• _Work task_
Give again, character for character, the lines that lie between the first line of the material and the line with "world_frame = Matrix.Identity(4)", inclusive. Omit pictures.

Data to examine section start

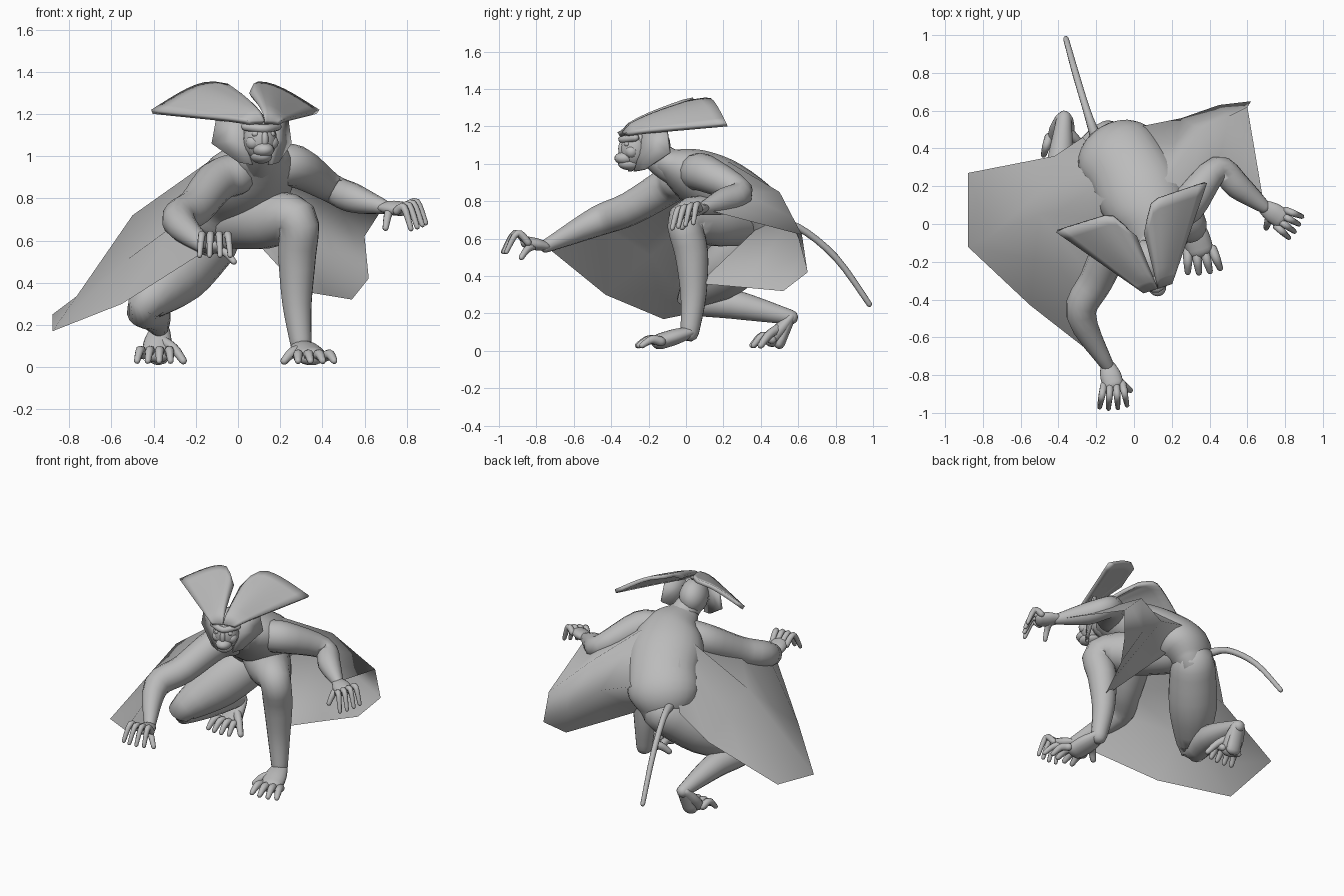
import bpy, bmesh, math
from mathutils import Vector, Matrix

cube = bpy.data.objects.get("Cube")
if cube:
    bpy.data.objects.remove(cube)

grey = bpy.data.materials.new("plain_grey")
grey.use_nodes = True
grey.diffuse_color = (.5, .5, .5, 1)
grey.node_tree.nodes["Principled BSDF"].inputs["Base Color"].default_value = grey.diffuse_color

world_frame = Matrix.Identity(4)
head_frame = Matrix.Translation((.08, -.2, 1.08)) @ Matrix.Rotation(math.radians(18), 4, 'Z')


def vectors(*coords):
    return [Vector(c) for c in coords]


def finish(mesh_builder, name, frame):
    bmesh.ops.recalc_face_normals(mesh_builder, faces=mesh_builder.faces)
    for face in mesh_builder.faces:
        face.smooth = True
    mesh = bpy.data.meshes.new(name)
    mesh_builder.to_mesh(mesh)
    mesh_builder.free()
    mesh.materials.append(grey)
    part = bpy.data.objects.new(name, mesh)
    part.matrix_world = frame
    bpy.context.collection.objects.link(part)
    return part


def smooth_path(points, steps):
    """Cubic path that passes through every point, eased by neighbour tangents."""
    last = len(points) - 1
    tangents = [(points[min(i + 1, last)] - points[max(i - 1, 0)]) / 2 for i in range(last + 1)]
    path = []
    for i in range(last):
        start, end = points[i], points[i + 1]
        for step in range(steps):
            t = step / steps
            ease = t * t * (3 - 2 * t)
            path.append(start.lerp(end, ease) + tangents[i] * t * (1 - t) ** 2
                        - tangents[i + 1] * t * t * (1 - t))
    return path + [points[last]]


def tube(name, points, radii, flat=1, side=None, sides=14, steps=4, frame=world_frame):
    """Loft round or flattened rings along a smooth path, with domed ends."""
    stations = [Vector((*point, radius)) for point, radius in zip(points, radii)]
    path = smooth_path(stations, steps)

    def dome(end, inner):
        outward = (end.xyz - inner.xyz).normalized() * end.w * flat
        return [Vector((*(end.xyz + outward * math.sin(angle)), end.w * math.cos(angle)))
                for angle in (.6, 1.2)]

    path = dome(path[0], path[1])[::-1] + path + dome(path[-1], path[-2])
    builder, rings = bmesh.new(), []
    across = Vector(side) if side else (path[1] - path[0]).xyz.orthogonal()
    for i, station in enumerate(path):
        along = (path[min(i + 1, len(path) - 1)] - path[max(i - 1, 0)]).xyz.normalized()
        across = (across - along * across.dot(along)).normalized()
        normal = along.cross(across) * flat
        ring = []
        for k in range(sides):
            angle = math.tau * k / sides
            offset = across * math.cos(angle) + normal * math.sin(angle)
            ring.append(builder.verts.new(station.xyz + offset * station.w))
        rings.append(ring)
    for ring, following in zip(rings, rings[1:]):
        for k in range(sides):
            builder.faces.new((ring[k], ring[k - 1], following[k - 1], following[k]))
    builder.faces.new(rings[0])
    builder.faces.new(rings[-1])
    return finish(builder, name, frame)


def sheet(name, rows, thickness=0, frame=world_frame):
    """Skin a grid of points, optionally giving it thickness."""
    builder = bmesh.new()
    grid = [[builder.verts.new(point) for point in row] for row in rows]
    for row, following in zip(grid, grid[1:]):
        for k in range(len(row) - 1):
            builder.faces.new((row[k], row[k + 1], following[k + 1], following[k]))
    part = finish(builder, name, frame)
    if thickness:
        part.modifiers.new("thickness", 'SOLIDIFY').thickness = thickness


def ball(name, centre, size):
    builder = bmesh.new()
    shape = Matrix.Translation(centre) @ Matrix.Diagonal((*size, 1))
    bmesh.ops.create_uvsphere(builder, u_segments=20, v_segments=12, radius=1, matrix=shape)
    finish(builder, name, head_frame)


def paw(name, wrist, knuckle, across, forward, radius, reach, arch, drop, thumb_tip):
    """Palm or sole, four curled digits and a splayed thumb."""
    across, forward = across.normalized(), forward.normalized()
    up = Vector((0, 0, 1))
    tube(name + "_palm", [wrist, wrist.lerp(knuckle, .5), knuckle],
         [radius * .8, radius * 1.1, radius * 1.1], flat=.6, side=across)
    for digit in range(4):
        spread = digit / 1.5 - 1
        root = knuckle + across * spread * radius
        line = (forward + across * spread * .2).normalized() * reach * (1 - abs(spread) * .1)
        tube(f"{name}_digit_{digit + 1}",
             [root, root + line / 2 + up * arch, root + line + up * (arch - drop)],
             [radius * .4, radius * .36, radius * .25], sides=8)
    thumb_root = wrist.lerp(knuckle, .4)
    tube(name + "_thumb", [thumb_root, thumb_root.lerp(thumb_tip, .6) + up * .02, thumb_tip],
         [radius * .5, radius * .4, radius * .3], sides=8)


# torso, neck and tail
neck_base, shoulders, chest, waist, hips, rump = vectors(
    (.1, -.1, 1), (.09, .02, .95), (.04, .15, .88), (-.03, .29, .8), (-.1, .38, .7), (-.13, .41, .6))
tube("torso", [neck_base, shoulders, chest, waist, hips, rump], [.11, .19, .23, .22, .22, .15],
     flat=.73, side=(.9, .4, 0), sides=24)
tube("neck", [shoulders, neck_base, head_frame.translation], [.11, .09, .08])
tube("tail", vectors((-.2, .45, .68), (-.25, .6, .66), (-.31, .8, .5), (-.36, .98, .25)),
     [.03, .02, .018, .015], sides=10)

# arms: one raised to the side, one reaching forward
left_shoulder, left_elbow, left_forearm, left_wrist = vectors(
    (.28, .1, .95), (.44, .29, .85), (.55, .2, .8), (.69, .09, .76))
tube("left_arm", [shoulders.lerp(left_shoulder, .5), left_shoulder, left_elbow, left_forearm, left_wrist],
     [.1, .1, .07, .07, .035])
right_shoulder, right_biceps, right_elbow, right_wrist = vectors(
    (-.1, -.1, .88), (-.2, -.3, .76), (-.28, -.48, .69), (-.14, -.75, .56))
tube("right_arm", [shoulders.lerp(right_shoulder, .5), right_shoulder, right_biceps, right_elbow, right_wrist],
     [.1, .1, .09, .08, .035])

# legs: one planted in front, one folded under
left_knee, left_calf, left_shin, left_ankle = vectors(
    (.28, 0, .7), (.28, .03, .52), (.28, .04, .3), (.3, .02, .1))
tube("left_leg", [hips.lerp(left_knee, .2), hips.lerp(left_knee, .6), left_knee, left_calf, left_shin, left_ankle],
     [.14, .14, .1, .09, .07, .05], sides=16)
right_knee, right_calf, right_ankle = vectors((-.45, .03, .28), (-.4, .25, .25), (-.37, .56, .18))
tube("right_leg", [rump, rump.lerp(right_knee, .5), right_knee, right_calf, right_ankle],
     [.14, .15, .08, .08, .04], sides=16)
right_heel = Vector((-.38, .5, .04))
tube("right_heel", [right_ankle, right_heel], [.045, .05], flat=.6, side=(1, 0, 0))

# hands and feet
paw("left_hand", left_wrist, Vector((.78, .03, .75)), Vector((.5, .8, .2)), Vector((.8, -.5, 0)),
    radius=.05, reach=.1, arch=.02, drop=.1, thumb_tip=Vector((.7, -.02, .66)))
paw("right_hand", right_wrist, Vector((-.11, -.85, .58)), Vector((1, .1, 0)), Vector((0, -1, 0)),
    radius=.05, reach=.13, arch=.05, drop=.1, thumb_tip=Vector((-.02, -.88, .5)))
paw("left_foot", left_ankle, Vector((.35, -.14, .05)), Vector((1, .1, 0)), Vector((.2, -1, 0)),
    radius=.065, reach=.12, arch=.01, drop=.03, thumb_tip=Vector((.22, -.13, .03)))
paw("right_foot", right_ankle, Vector((-.39, .46, .06)), Vector((1, 0, 0)), Vector((-.1, -1, 0)),
    radius=.06, reach=.11, arch=.02, drop=.05, thumb_tip=Vector((-.26, .4, .03)))

# gliding membranes stretched between arm, back and leg
right_fold, right_edge, right_tip, right_corner = vectors(
    (-.5, .05, .72), (-.55, -.43, .3), (-.88, -.12, .17), (-.88, .27, .25))
right_trail = Vector((-.42, .36, .45))
sheet("right_membrane", [
    [shoulders, right_biceps, right_elbow, right_wrist],
    [chest + Vector((-.13, 0, .13)), right_fold, right_fold.lerp(right_edge, .5), right_edge],
    [waist + Vector((-.15, .05, .1)), right_fold.lerp(right_trail, .5), right_fold.lerp(right_tip, .7), right_tip],
    [hips + Vector((-.17, .08, -.05)), right_trail, right_trail.lerp(right_corner, .5), right_corner]])
left_ridge, left_tip, left_corner, left_hem = vectors(
    (.36, .5, .85), (.6, .62, .62), (.62, .65, .42), (.54, .52, .32))
sheet("left_membrane", [
    [left_shoulder, left_elbow, left_forearm, left_wrist],
    [chest + Vector((.13, .08, .13)), left_ridge, left_ridge.lerp(left_tip, .6), left_tip],
    [hips + Vector((.1, .13, .08)), Vector((.25, .56, .7)), Vector((.45, .63, .53)), left_corner],
    [hips + Vector((.18, 0, -.1)), Vector((.3, .07, .36)), Vector((.42, .3, .34)), left_hem]])

# head and face
ball("skull", (0, 0, .02), (.09, .12, .11))
ball("face", (0, -.08, 0), (.08, .08, .1))
ball("upper_muzzle", (0, -.13, -.05), (.05, .06, .036))
ball("jaw", (0, -.1, -.08), (.05, .07, .035))
ball("nose", (0, -.15, 0), (.018, .02, .04))
tube("brow", vectors((-.08, -.1, .06), (0, -.15, .05), (.08, -.1, .06)), [.02, .02, .02],
     sides=8, frame=head_frame)


def crest_point(along, out, mirror):
    """Fan that widens toward the back and arches between valley and rim."""
    width = along * (.02 + .32 * out) + .08 * out
    depth = along * (.3 + .15 * min(1, 4 * out)) - .15
    arch = math.sqrt(along) * math.sin(math.pi * (.2 + .8 * out ** .7))
    return width * mirror, depth, .09 + .05 * along + .135 * arch


for label, mirror in (("left", 1), ("right", -1)):
    ball(label + "_eye", (.04 * mirror, -.135, .025), (.018, .014, .014))
    ball(label + "_cheek", (.045 * mirror, -.11, -.015), (.035, .035, .035))
    flap = [[(.08, -.06, .1), (.08, -.07, 0), (.05, -.1, -.12)],
            [(.18, .04, .1), (.2, .05, -.02), (.1, -.06, -.11)]]
    sheet(label + "_cheek_flap", [[(x * mirror, y, z) for x, y, z in row] for row in flap],
          thickness=.02, frame=head_frame)
    sheet(label + "_crest", [[crest_point(i / 9, j / 9, mirror) for i in range(10)] for j in range(10)],
          thickness=.025, frame=head_frame)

Data to examine section end

• _Final answer_
import bpy, bmesh, math
from mathutils import Vector, Matrix

cube = bpy.data.objects.get("Cube")
if cube:
    bpy.data.objects.remove(cube)

grey = bpy.data.materials.new("plain_grey")
grey.use_nodes = True
grey.diffuse_color = (.5, .5, .5, 1)
grey.node_tree.nodes["Principled BSDF"].inputs["Base Color"].default_value = grey.diffuse_color

world_frame = Matrix.Identity(4)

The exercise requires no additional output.